Yields are 80 to 90% of alfalfa, but the nutritive quality of sainfoin is maintained longer into the growing season than alfalfa. Yields of 1,800 kg/ha (1,600 lb/acre) in the Brown soil zone, 6,700 kg/ha (5,9820 lb/acre) in the Dark Brown soil zone, and 5,900 kg/ha (5,267 lb/acre) in the Black and Grey soil zones are possible.
Palatable with 18% protein during full bloom and 63% digestibility. Sainfoin is non-bloating for livestock, and its stems are more palatable than the stems of alfalfa. It is preferred over alfalfa by mule deer and other wildlife.
Plants are moderately long lived (> 5 years).
Stand persistence is very dependent on crown survival.
Plants have become naturalized in some locations in the western United States, and may spread by seed under ideal conditions.
Sainfoin is not competitive in many mixtures, but does well with bunchgrasses over the longer term.

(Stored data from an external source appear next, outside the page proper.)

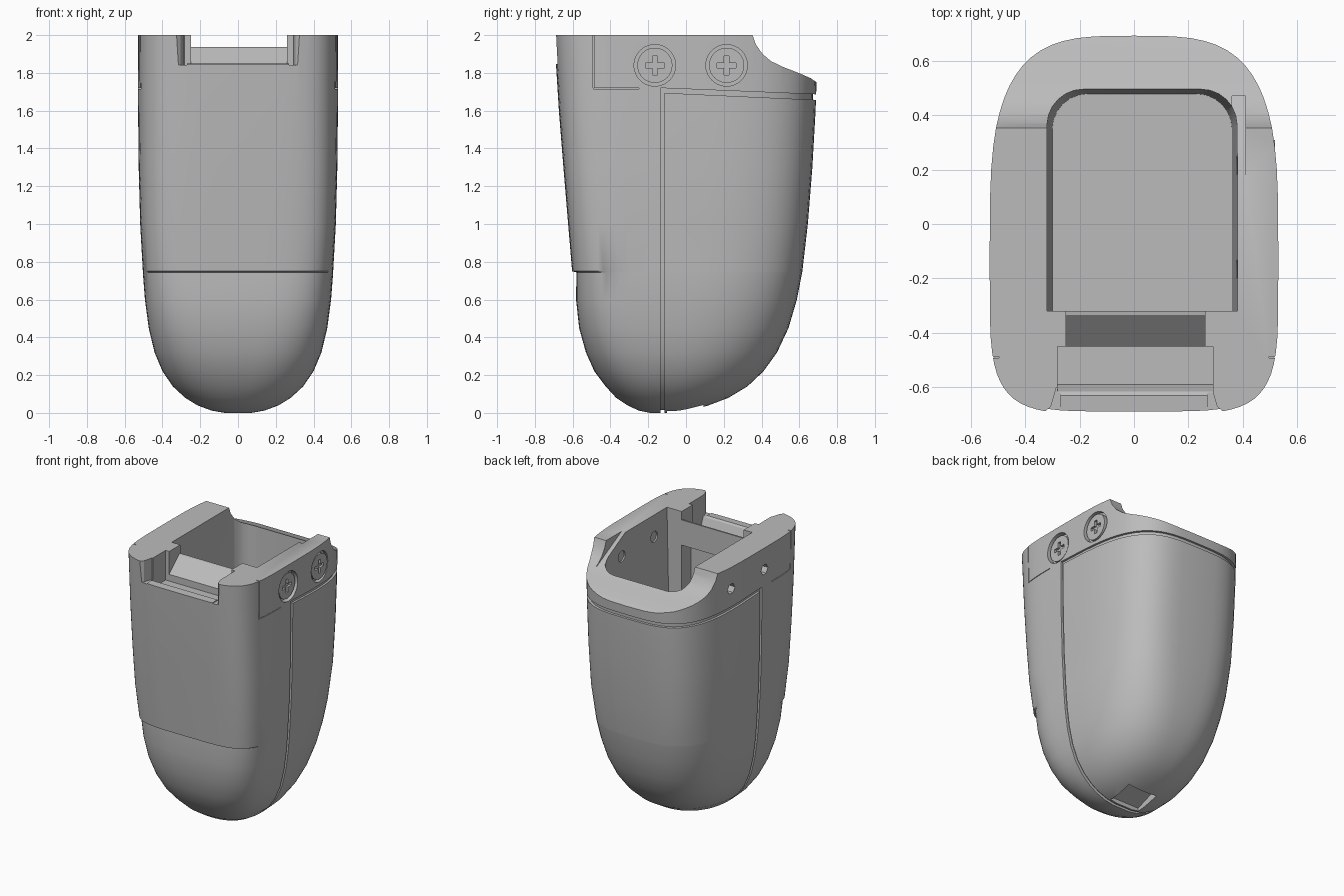
import bpy, bmesh
from math import sin, cos, pi, radians

if "Cube" in bpy.data.objects:
    bpy.data.objects.remove(bpy.data.objects["Cube"])

grey = bpy.data.materials.new("plain_grey")
grey.use_nodes = True
grey.diffuse_color = (0.5, 0.5, 0.5, 1)
grey.node_tree.nodes["Principled BSDF"].inputs["Base Color"].default_value = (0.5, 0.5, 0.5, 1)

SEAM = -0.12
SIDES = 64


def make(name, bm):
    bmesh.ops.recalc_face_normals(bm, faces=bm.faces)
    mesh = bpy.data.meshes.new(name)
    bm.to_mesh(mesh)
    bm.free()
    mesh.materials.append(grey)
    ob = bpy.data.objects.new(name, mesh)
    bpy.context.collection.objects.link(ob)
    return ob


def loft(name, rings):
    bm = bmesh.new()
    loops = [[bm.verts.new(p) for p in ring] for ring in rings]
    for a, b in zip(loops, loops[1:]):
        n = len(a)
        for i in range(n):
            j = (i + 1) % n
            bm.faces.new((a[i], a[j], b[j], b[i]))
    bm.faces.new(loops[0][::-1])
    bm.faces.new(loops[-1])
    return make(name, bm)


def prism(name, x0, x1, outline):
    """Side outline (y, z) extruded across x."""
    return loft(name, [[(x, y, z) for y, z in outline] for x in (x0, x1)])


def box(name, x0, x1, y0, y1, z0, z1):
    return prism(name, x0, x1, [(y0, z0), (y1, z0), (y1, z1), (y0, z1)])


def rod(name, x0, x1, y, z, r, sides=40):
    return prism(name, x0, x1, [(y + r * cos(2 * pi * i / sides), z + r * sin(2 * pi * i / sides))
                                for i in range(sides)])


def cut(target, cutter):
    mod = target.modifiers.new("cut", "BOOLEAN")
    mod.operation = "DIFFERENCE"
    mod.solver = "EXACT"
    mod.object = cutter
    cutter.hide_render = True
    bpy.context.view_layer.objects.active = target
    bpy.ops.object.modifier_apply(modifier=mod.name)
    bpy.data.objects.remove(cutter)


# Shell sections: height, half width, front, back
SECTIONS = [
    (0.0, 0.07, -0.19, -0.05), (0.012, 0.14, -0.25, 0.03), (0.04, 0.215, -0.31, 0.12),
    (0.08, 0.28, -0.37, 0.225), (0.14, 0.345, -0.425, 0.325), (0.22, 0.4, -0.485, 0.41),
    (0.32, 0.442, -0.53, 0.482), (0.45, 0.473, -0.566, 0.543), (0.6, 0.493, -0.582, 0.587),
    (0.744, 0.504, -0.58, 0.615), (0.75, 0.504, -0.603, 0.616), (1.0, 0.518, -0.624, 0.645),
    (1.3, 0.526, -0.649, 0.669), (1.6, 0.529, -0.673, 0.686), (2.0, 0.53, -0.698, 0.7)]


def shell(name, inset=0.0):
    rings = []
    for z, w, front, back in SECTIONS:
        w, front, back = w - inset, front + inset, back - inset
        k = min(1, z / 0.9)
        ring = []
        for i in range(SIDES):
            a = 2 * pi * i / SIDES
            n = (2.2 + 2.8 * k) if sin(a) < 0 else (2.1 + 1.4 * k)
            c, s = abs(cos(a)) ** (2 / n), abs(sin(a)) ** (2 / n)
            x = w * c * (1 if cos(a) > 0 else -1)
            y = SEAM + s * ((front if sin(a) < 0 else back) - SEAM)
            ring.append((x, y, z + inset))
        rings.append(ring)
    return loft(name, rings)


body = shell("housing_body")

# Panel seams: upright groove and sloping groove under the rear cap
for outline in ([(-0.135, -0.1), (-0.113, -0.1), (-0.113, 1.7), (-0.135, 1.72)],
                [(-0.135, 1.695), (0.8, 1.652), (0.8, 1.682), (-0.135, 1.72)]):
    groove = prism("groove_cutter", -0.7, 0.7, outline)
    cut(groove, shell("groove_core", 0.016))
    cut(body, groove)

# Rear shoulder of the rim
cut(body, prism("shoulder_cutter", -0.8, 0.8, [
    (0.35, 2.1), (0.352, 2.0), (0.37, 1.95), (0.405, 1.9), (0.45, 1.862), (0.51, 1.833),
    (0.6, 1.798), (0.66, 1.772), (0.685, 1.755), (0.8, 1.69), (0.8, 2.1)]))


# Tapered central well with rounded rear corners
def well_ring(z, inset):
    x0, x1, y0, y1, r = -0.322 + inset, 0.382 - inset, -0.32, 0.5 - inset, 0.13
    pts = [(x0, y0, z), (x1, y0, z)]
    for cx, start in ((x1 - r, 0), (x0 + r, pi / 2)):
        for i in range(7):
            a = start + i * pi / 12
            pts.append((cx + r * cos(a), y1 - r + r * sin(a), z))
    return pts


cut(body, loft("well_cutter", [well_ring(1.0, 0.022), well_ring(2.1, 0)]))
cut(body, prism("wall_bevel_cutter", 0.36, 0.41, [(0.17, 2.0), (0.47, 1.845), (0.47, 2.1), (0.17, 2.1)]))

# Front notch: low lip, sunken pocket and a ramp rising to the edge of the well
cut(body, prism("pocket_cutter", -0.28, 0.29, [
    (-0.8, 1.84), (-0.63, 1.85), (-0.615, 1.84), (-0.59, 1.78),
    (-0.45, 1.78), (-0.45, 2.1), (-0.8, 2.1)]))
cut(body, prism("ramp_cutter", -0.25, 0.26, [
    (-0.46, 1.83), (-0.45, 1.83), (-0.335, 1.935), (-0.3, 1.94), (-0.3, 2.1), (-0.46, 2.1)]))
cut(body, box("undercut_cutter", -0.25, 0.26, -0.43, -0.3, 1.3, 1.75))
for side in (-1, 1):
    flare = [[(side * x, y, z) for x, y in ((0.27, -0.8), (0.36, -0.8), (0.34, -0.7), (0.305, -0.67),
                                            (0.285, -0.6), (0.27, -0.6))] for z in (1.842, 2.1)]
    cut(body, loft("flare_cutter", flare))

# Thin seams around the side plates
for side in (-1, 1):
    x0, x1 = sorted((side * 0.495, side * 0.7))
    cut(body, box("plate_seam_cutter", x0, x1, -0.492, -0.486, 1.72, 2.1))
    x0, x1 = sorted((side * 0.507, side * 0.7))
    cut(body, box("plate_seam_cutter", x0, x1, -0.492, -0.25, 1.716, 1.721))

# Latch slot under the base
cut(body, prism("latch_cutter", -0.12, 0.12, [(-0.1, -0.1), (-0.1, 0.03), (0.09, 0.1), (0.1, -0.1)]))

# Screws on one side, blind hexagonal holes on the other
parts = [body]
for label, y in (("front", -0.165), ("rear", 0.215)):
    z = 1.84
    cut(body, rod("counterbore_cutter", 0.49, 0.7, y, z, 0.11))
    cut(body, rod("bolt_hole_cutter", 0.3, 0.387, y, z, 0.04, 16))
    cut(body, rod("hex_hole_cutter", -0.7, -0.46, y, z, 0.04, 6))
    head = rod(label + "_screw", 0.48, 0.518, y, z, 0.093)
    cut(head, box("cross_cutter", 0.5, 0.6, y - 0.05, y + 0.05, z - 0.013, z + 0.013))
    cut(head, box("cross_cutter", 0.5, 0.6, y - 0.013, y + 0.013, z - 0.05, z + 0.05))
    parts.append(head)

# Smooth shading with crisp edges
bpy.ops.object.select_all(action="DESELECT")
for ob in parts:
    ob.select_set(True)
bpy.context.view_layer.objects.active = body
bpy.ops.object.shade_smooth_by_angle(angle=radians(32))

It can be competitive in the early years with mixtures such as intermediate wheatgrass or smooth bromegrass.
Sainfoin can grow on all soil textures, even on gravelly or thin soils.
Can withstand 1 week of flooding or saturated soils in the spring.
Tolerates soil pH levels as low as 6.0.
Potential pests include alfalfa curculio, alfalfa plant bug, sainfoin seed chalcid, and webworms. Crown and root disease can be a problem for stand persistence, but the main threat is winter crown rot. Two major threats to alfalfa, bacterial wilt and alfalfa weevil, do not affect sainfoin.
Sainfoin germinates well when planted into the soil, but establishes slowly but satisfactorily. Some sources state that scarifying seed improves germination.
Sainfoin establishes best if it is seeded to a shallow depth (i.e., no more than 6 to 20 mm [1/4 to 3/4 in.] deep). Better establishment is achieved and if it is seeded alone, rather than with a nurse or companion crop.
Mixes well with bunchgrasses, such as Russian wildrye and crested wheatgrass, but is out-competed by grasses that are creeping rooted (produce rhizomes).
Inoculate and scarify seed before establishing sainfoin. Sainfoin lacks a specific nitrogen-fixing bacteria and is sometimes not the highest nitrogen fixer. However, it is non-bloating for livestock.